Not only will their participation in the East of Scotland League allow Hibs to offer younger players the chance to play football more regularly, it will also give them a competitive platform to hone their skills and play against more physical opponents than the under-17s or under-20s could offer them.

Hendry, Head of Youth Development for Hibs, believes that last factor alone could massively speed up the development of the Academy’s younger players.

He is delighted to have seen the process of joining the league reach its final stages and said: “It’s great to get to this point and, when everything is done and dusted, I think that playing in this league will 
benefit everyone involved with the club.

“Over the last week or so we have been tying up our Academy players on professional contracts and the fact that it looks like we are going to be involved with this league, and that it would almost guarantee these boys more regular football, is a huge incentive.

“The idea is that we want to ensure that every player within the Academy, every full-time player, has the opportunity to play football regularly.”

Not only does Hendry think that the younger players at the Hibs Academy would feel the benefit of more football under their belts, he says that the 
set-up would also help senior players who have been ruled out for a period of time through suspension or injury.

Crucially, there are no age restrictions in the East of Scotland League, allowing first-team boss Pat Fenlon to give vital game time to key players, something that he found increasingly difficult to do during the last campaign.

“One of the main benefits for the first team would be the opportunity to give players who have been out of the first team through injury a competitive game and it would also give some of the Academy players the chance to play regular football, which is obviously the main aim.

“We found it difficult last season to arrange bounce games in order to accommodate players who were needing games after being out of the side for a while, either injured or on the bench, or whatever. We see this as a perfect opportunity to get them competitive matches in order to get them prepared for competitive football in the first team.

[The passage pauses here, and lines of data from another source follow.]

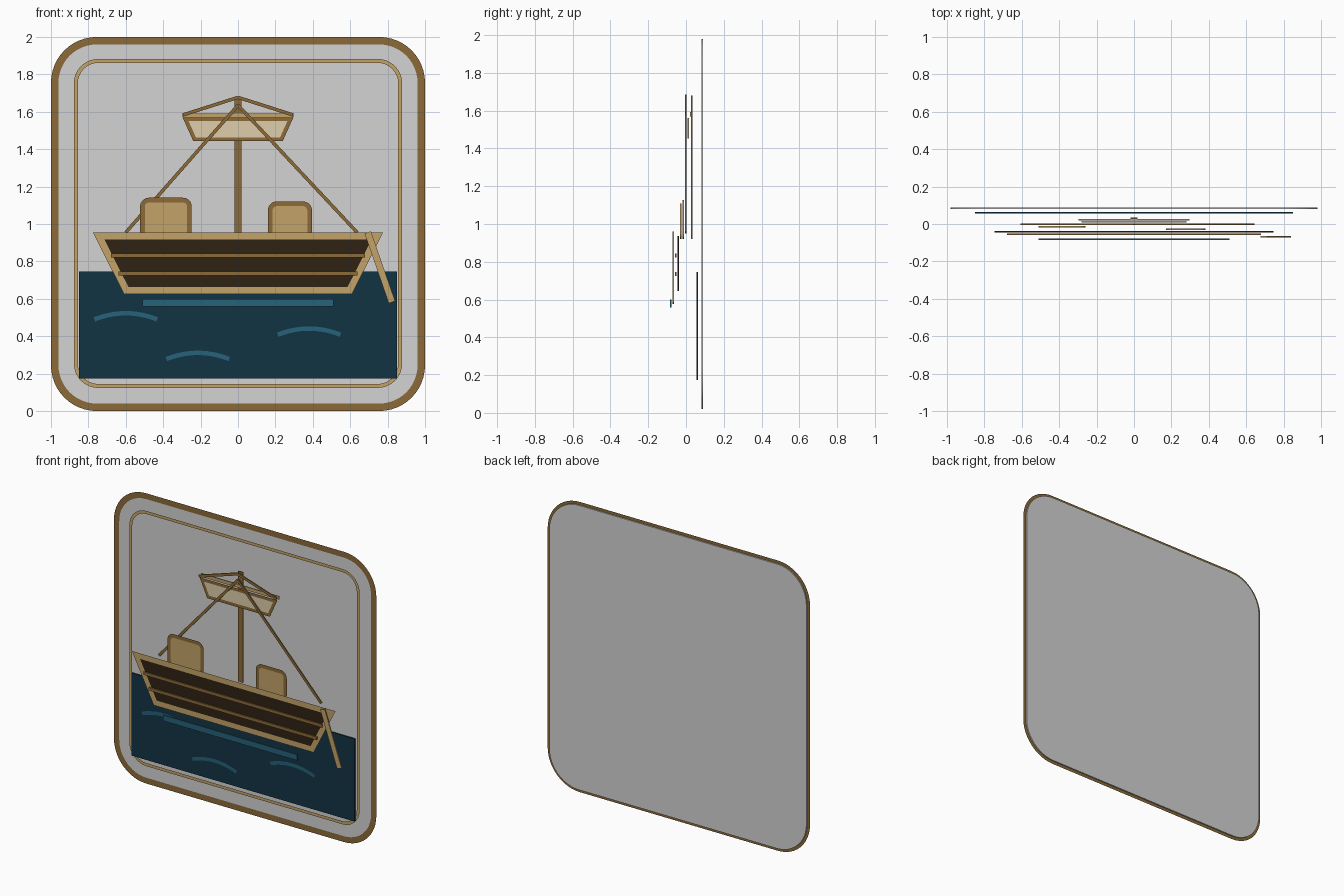
import bpy
import bmesh
from math import sin, cos, pi
from mathutils import Vector

cube = bpy.data.objects.get("Cube")
if cube:
    bpy.data.objects.remove(cube, do_unlink=True)

THICK = 0.008


def material(name, rgb):
    # 8-bit display values converted to linear
    lin = [((c / 255 + 0.055) / 1.055) ** 2.4 for c in rgb]
    m = bpy.data.materials.new(name)
    m.use_nodes = True
    m.diffuse_color = (*lin, 1)
    m.node_tree.nodes["Principled BSDF"].inputs["Base Color"].default_value = (*lin, 1)
    return m


GREY = material("pale_grey", (211, 211, 211))
BROWN = material("wood_brown", (139, 106, 56))
TAN = material("light_tan", (195, 162, 105))
CREAM = material("canvas_cream", (223, 206, 172))
DARK = material("dark_hull_brown", (47, 34, 19))
WATER = material("deep_water", (18, 51, 67))
RIPPLE = material("ripple_teal", (38, 98, 122))


def finish(name, bm, mat):
    mesh = bpy.data.meshes.new(name)
    bm.to_mesh(mesh)
    bm.free()
    mesh.materials.append(mat)
    obj = bpy.data.objects.new(name, mesh)
    bpy.context.collection.objects.link(obj)
    return obj


def slab(name, outline, y, mat):
    """Thin solid plate with the given x-z outline, centred on depth y."""
    bm = bmesh.new()
    face = bm.faces.new([bm.verts.new((x, y - THICK / 2, z)) for x, z in outline])
    ext = bmesh.ops.extrude_face_region(bm, geom=[face])
    moved = [v for v in ext["geom"] if isinstance(v, bmesh.types.BMVert)]
    bmesh.ops.translate(bm, verts=moved, vec=(0, THICK, 0))
    if not any(f.calc_center_median().y < y - THICK / 4 for f in bm.faces):
        bm.faces.new([v for v in face.verts])
    bmesh.ops.recalc_face_normals(bm, faces=bm.faces[:])
    return finish(name, bm, mat)


def ribbon(name, path, width, y, mat, closed=True):
    """Flat mitred band following an x-z path."""
    pts = [Vector(p) for p in path]
    n = len(pts)
    bm = bmesh.new()
    pairs = []
    for i, p in enumerate(pts):
        before = pts[i - 1] if closed or i else None
        after = pts[(i + 1) % n] if closed or i < n - 1 else None
        d1 = (p - before).normalized() if before else (after - p).normalized()
        d2 = (after - p).normalized() if after else d1
        n1, n2 = Vector((-d1.y, d1.x)), Vector((-d2.y, d2.x))
        side = (n1 + n2).normalized()
        side *= width / 2 / side.dot(n1)
        pairs.append([bm.verts.new((q.x, y, q.y)) for q in (p + side, p - side)])
    for i in range(n if closed else n - 1):
        (a, b), (c, d) = pairs[i], pairs[(i + 1) % n]
        bm.faces.new((a, b, d, c))
    bm.normal_update()
    for f in bm.faces:
        if f.normal.y > 0:
            f.normal_flip()
    return finish(name, bm, mat)


def bar(name, start, end, width, y, mat):
    """Straight plank between two x-z points."""
    p, q = Vector(start), Vector(end)
    d = (q - p).normalized() * width / 2
    s = Vector((-d.y, d.x))
    return slab(name, [p + s, p - s, q - s, q + s], y, mat)


def rounded(x0, x1, z0, z1, r, steps=8):
    corners = [(x1 - r, z1 - r), (x0 + r, z1 - r), (x0 + r, z0 + r), (x1 - r, z0 + r)]
    return [(cx + r * cos(a), cz + r * sin(a))
            for k, (cx, cz) in enumerate(corners)
            for a in [(k + i / steps) * pi / 2 for i in range(steps + 1)]]


def trapezoid(top, bottom, z0, z1):
    return [(-top, z1), (-bottom, z0), (bottom, z0), (top, z1)]


# Backing panel with its two frames
panel = rounded(-0.98, 0.98, 0.02, 1.98, 0.225, 12)
slab("backing_panel", panel, 0.085, GREY)
ribbon("outer_frame", panel, 0.04, 0.078, BROWN)
ribbon("inner_frame", rounded(-0.867, 0.867, 0.134, 1.872, 0.12), 0.021, 0.071, TAN)

# Water, ripples and reflection
slab("water", trapezoid(0.85, 0.85, 0.175, 0.745), 0.06, WATER)
for i, (cx, cz) in enumerate([(-0.6, 0.49), (0.38, 0.408), (-0.215, 0.278)]):
    arc = [(cx + 0.168 * t / 6, cz + 0.033 * (1 - (t / 6) ** 2)) for t in range(-6, 7)]
    ribbon(f"ripple_{i + 1}", arc, 0.024, 0.05, RIPPLE, closed=False)
bar("reflection", (-0.511, 0.579), (0.511, 0.579), 0.04, -0.081, RIPPLE)

# Mast and canopy
bar("mast", (0, 0.92), (0, 1.68), 0.037, 0.031, BROWN)
bar("canopy_ridge", (-0.297, 1.581), (0.297, 1.581), 0.022, 0.024, TAN)
canopy = trapezoid(0.28, 0.232, 1.453, 1.56)
slab("canopy", canopy, 0.012, CREAM)
ribbon("canopy_trim", canopy, 0.021, 0.006, BROWN)

# Braces and stays
for side, sign, foot in [("right", -1, -0.6), ("left", 1, 0.637)]:
    bar(f"canopy_brace_{side}", (0, 1.677), (sign * 0.295, 1.583), 0.018, -0.002, BROWN)
    bar(f"stay_{side}", (0, 1.635), (foot, 0.955), 0.018, -0.002, BROWN)

# Cargo boxes
for side, x0, x1, top, y in [("right", -0.511, -0.26, 1.128, -0.0145),
                             ("left", 0.172, 0.383, 1.108, -0.028)]:
    box = rounded(x0, x1, 0.92, top, 0.035)
    slab(f"cargo_box_{side}", box, y, TAN)
    ribbon(f"cargo_box_trim_{side}", box, 0.025, y - 0.006, BROWN)

# Hull with rim and planks
hull = trapezoid(0.745, 0.598, 0.645, 0.936)
slab("hull", hull, -0.041, DARK)
ribbon("hull_rim", hull, 0.038, -0.047, TAN)
for name, half, z in [("upper", 0.68, 0.832), ("lower", 0.64, 0.735)]:
    bar(f"{name}_plank", (-half, z), (half, z), 0.021, -0.055, BROWN)

# Steering oar
bar("steering_oar", (0.694, 0.955), (0.823, 0.582), 0.036, -0.068, TAN)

“The inception of the 
under-20s, whilst it has been a huge success, has given us cause to look at a few different things, based on the timing of the games and the fact that it allows for overage players to be involved. That’s really a key 
factor. The under-20s games are played on a Tuesday, and that means you want to try to get a bounce game organised for a Friday but by that stage, a lot of players are down to be involved in an SPL squad for the Saturday.”

More teams could follow Hibs’ example, if the move proves to be a success, and Hendry continued: “I think it is for every club to look at their own circumstances and decide whether this route is for them.

“Hopefully it will work out in our favour and for the longer-term development of our 
under-17 schoolboy players who, at the moment are involved in the Club Academy Scotland programme. In the Academy Scotland programme, there is no league table or anything like that, it’s more about a development process.

“The East of Scotland League gives us an opportunity for them to be involved regularly and we think it would be more at the sharp end of 
football.

“The other East of Scotland clubs have been very supportive and I think that everyone is looking forward to us participating, all being well.”

Just last week former Grade One referee, Andrew Waddell, who is now vice-chairman of the Seniors’ set-up, revealed that Hibs’ application had been enthusiastically welcomed, saying: “The motion was put to the meeting and it would be fair to say it was a unanimous decision of the league. All the clubs were very happy to embrace Hibs’ inclusion and are looking forward to their participation.

“Berwick Rangers reserves have done very well this year, getting to a cup final with us. They appear to have enjoyed it and hopefully Hibs will do so as well.”

Although there had been 
rumours that Hearts were keen to join the East of Scotland League, Waddell revealed that Hibs were the only team to 
apply for a place.